'CSI' Creator Anthony Zuiker Shares Personal Story In A New Book

Anthony E. Zuiker is constantly asked, "How did the guy who drove a tram in the middle of the night at The Mirage go onto create 'CSI: Crime Scene Investigation'?" It's a legitimate question, so Zuiker decided to answer it in his new book, "Mr. CSI: How A Vegas Dreamer Made A Killing In Hollywood, One Body At A Time."

Originally conceived as a self-help book, "Mr. CSI" soon morphed into Zuiker's personal tale of growing up as an only child abandoned by his father, and raised by his mother in Las Vegas. The book tells a story of a man, who through hard work and perseverance, became one of the most successful and celebrated creators and producers on television.

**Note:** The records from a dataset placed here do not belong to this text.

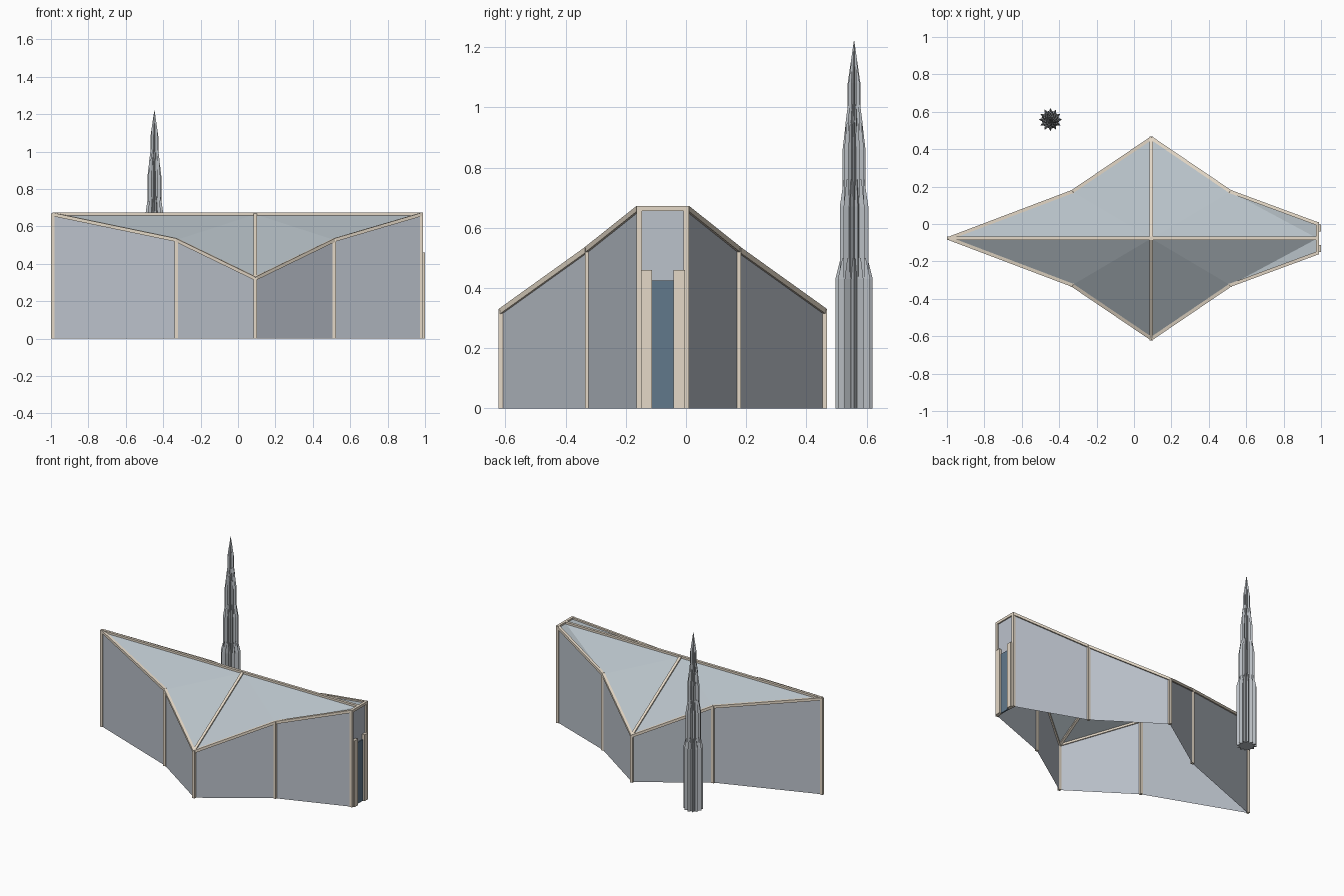
import bpy, bmesh, math
from mathutils import Vector

if "Cube" in bpy.data.objects:
    bpy.data.objects.remove(bpy.data.objects["Cube"])

def mat(name, rgb):
    m = bpy.data.materials.new(name)
    m.diffuse_color = (*rgb, 1)
    m.use_nodes = True
    m.node_tree.nodes["Principled BSDF"].inputs["Base Color"].default_value = m.diffuse_color
    return m

GLASS = mat("pale_glass", (0.50, 0.54, 0.60))
ROOF = mat("roof_glass", (0.47, 0.53, 0.57))
CREAM = mat("cream_frame", (0.78, 0.69, 0.57))
BLUE = mat("door_blue", (0.12, 0.19, 0.26))
STEEL = mat("tower_steel", (0.48, 0.51, 0.54))

def mesh(name, verts, faces, m):
    me = bpy.data.meshes.new(name)
    me.from_pydata([tuple(v) for v in verts], [], faces)
    ob = bpy.data.objects.new(name, me)
    me.materials.append(m)
    bpy.context.collection.objects.link(ob)
    return ob

def recalc(ob):
    bm = bmesh.new()
    bm.from_mesh(ob.data)
    bmesh.ops.recalc_face_normals(bm, faces=bm.faces)
    bm.to_mesh(ob.data)
    bm.free()

def box(name, lo, hi, m):
    bpy.ops.mesh.primitive_cube_add(size=1, location=[(a + b) / 2 for a, b in zip(lo, hi)])
    ob = bpy.context.object
    ob.name = name
    ob.scale = [b - a for a, b in zip(lo, hi)]
    ob.data.materials.append(m)

def beam(name, a, b, w=0.018):
    # square bar between two points, kept upright
    a, b = Vector(a), Vector(b)
    d = (b - a).normalized()
    side = Vector((-d.y, d.x, 0))
    side = side.normalized() if side.length > 1e-4 else Vector((1, 0, 0))
    up = d.cross(side)
    offs = [(side * i + up * j) * w / 2 for i, j in ((-1, -1), (1, -1), (1, 1), (-1, 1))]
    ob = mesh(name, [a + o for o in offs] + [b + o for o in offs],
              [(3, 2, 1, 0), (4, 5, 6, 7)] + [(i, (i + 1) % 4, (i + 1) % 4 + 4, i + 4) for i in range(4)], CREAM)
    recalc(ob)

# Half outline: x, distance from the ridge line, eave height
YC, TOP, H = -0.077, 0.664, 0.009
HALF = [(-0.99, 0, TOP), (-0.33, 0.25, 0.527), (0.093, 0.536, 0.322),
        (0.515, 0.25, 0.527), (0.981, 0.078, TOP)]
ridge_mid, ridge_end = (0.093, YC, TOP), (0.981, YC, TOP)

for s, tag in ((1, "back"), (-1, "front")):
    pts = [(x, YC + s * d, z) for x, d, z in HALF]
    # walls
    ground = [(x, y, 0) for x, y, z in pts]
    mesh("wall_" + tag, pts + ground,
         [(i, i + 1, i + 6, i + 5)[::-s] for i in range(4)], GLASS)
    # folded roof
    mesh("roof_" + tag, pts + [ridge_mid, ridge_end],
         [f[::-s] for f in ((5, 0, 1), (5, 1, 2), (5, 2, 3), (5, 3, 6), (6, 3, 4))], ROOF)
    # posts, eaves and valley bar
    for i, p in enumerate(pts):
        if i or s > 0:
            beam(f"post_{tag}_{i}", (p[0], p[1], 0), (p[0], p[1], p[2] + H * 0.6))
        if i < 4:
            beam(f"eave_{tag}_{i}", p, pts[i + 1])
    beam("valley_bar_" + tag, ridge_mid, pts[2])
    # door pilasters
    y0, y1 = sorted((YC + s * 0.036, YC + s * 0.073))
    box("door_pilaster_" + tag, (0.975, y0, 0), (1.0, y1, 0.46), CREAM)

beam("ridge_bar", HALF[0][:1] + (YC, TOP), ridge_end)

# end wall with door and header
x = 0.981
mesh("end_wall", [(x, YC - 0.078, 0), (x, YC + 0.078, 0), (x, YC + 0.078, TOP), (x, YC - 0.078, TOP)],
     [(0, 1, 2, 3)], GLASS)
beam("end_header", (x, YC - 0.087, TOP), (x, YC + 0.087, TOP))
box("door", (0.978, YC - 0.036, 0), (0.987, YC + 0.036, 0.425), BLUE)

# Tower: nested star-shaped shafts, each tapering in at its top
TIERS = [(0.062, 0.43, 0.50), (0.049, 0.67, 0.76), (0.038, 0.86, 0.95),
         (0.029, 0.95, 1.01), (0.021, 1.08, 1.22)]
N = 24
for t, (r, z1, z2) in enumerate(TIERS):
    rings = [(r, 0), (r, z1), (r * (0.72 if t < 4 else 0.04), z2)]
    verts = []
    for rr, z in rings:
        for k in range(N):
            q = rr * (1 if k % 2 == 0 else 0.68)
            a = math.tau * (k + t % 2) / N
            verts.append((-0.447 + q * math.cos(a), 0.558 + q * math.sin(a), z))
    faces = [(j * N + k, j * N + (k + 1) % N, (j + 1) * N + (k + 1) % N, (j + 1) * N + k)
             for j in range(2) for k in range(N)]
    faces += [tuple(range(N))[::-1]] * (t == 0) + [tuple(range(2 * N, 3 * N))]
    mesh(f"tower_tier_{t + 1}", verts, faces, STEEL)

How did you come up with the idea for "CSI"?
I was watching a forensic docudrama called "The New Detectives," and in one episode they were featuring a case about a missing cheerleader. They were focusing on a long blond hair follicle, and at the very end of it was a tag cell or seed that was attached, signifying that the hair might have been yanked out in a struggle. I remember the second I heard that I was dumbfounded at the fact that the body was and is, indeed, the perfect specimen to give clues to the investigators. At that point I realized that the twist on the cop genre was going to be forensically driven and the idea for "CSI" was born.

A big theme throughout "Mr. CSI" is your father's abandonment. How did that affect you?
When your father abandons you at a very young age and your mother takes it upon herself to be a single mom working in the casino industry, growing up as an only child and a latchkey kid -- there is a benefit to that. I had to channel the angst and abandonment into creativity. I was always a very creative and curious kid.

You write about how on the morning after "CSI" won People's Choice Award for Best TV Drama, you a received a call informing you of your father's suicide. It's a bit ironic that your father shot himself -- which is a very violent way to die -- and you are the creator of a crime show.
The true irony inside of that is the real-life Gil Grissom, that man's name is Daniel Holstein. When my father shot himself, the first person who called me to tell me was Daniel Holstein. Ironically, this show started because of all my childhood rage and curiosity. I created a character based on a real life gentleman, and that gentleman called to give me the news that I'd been dealt the worst personal crime scene that a young man can be dealt. It's sort of like art imitating life and life imitating art.

You had some terrible jobs before landing the "CSI" gig, such as driving a tram in Las Vegas. How did you get to where you are now?
Yeah, driving a tram at The Mirage from 8 p.m. to 4 a.m. After about 1 a.m., everything died down so you were standing in the cold for three hours. It was at a time where if you had a college degree, you weren't guaranteed employment. My philosophy back then was -- because I felt I had some talent -- to take a low level job at The Mirage and perhaps get the attention of Steve Wynn and he would put me in a job more suitable for my talents. I moved up from tram driver to baggage handler to bellman to advertising. When I got to advertising, I got a call to write a script for Hollywood.

"CSI" is the most popular show on TV.
It is, and it's in every country but six.

Does that blow your mind?
It's just one of the things you just don't want to think about, because you can't really fathom the scale. It could keep you up at night, thinking, "What is it about this particular show that has captured the world's fancy?" Maybe the short answer is that mysteries are intriguing in any language. It really is about a group of hardworking people who are bringing closure to victims on the worst day of their lives. I think that's a universal theme that's acceptable to everybody.

Or you could say, "Because I'm a genius."
No, I won't say that!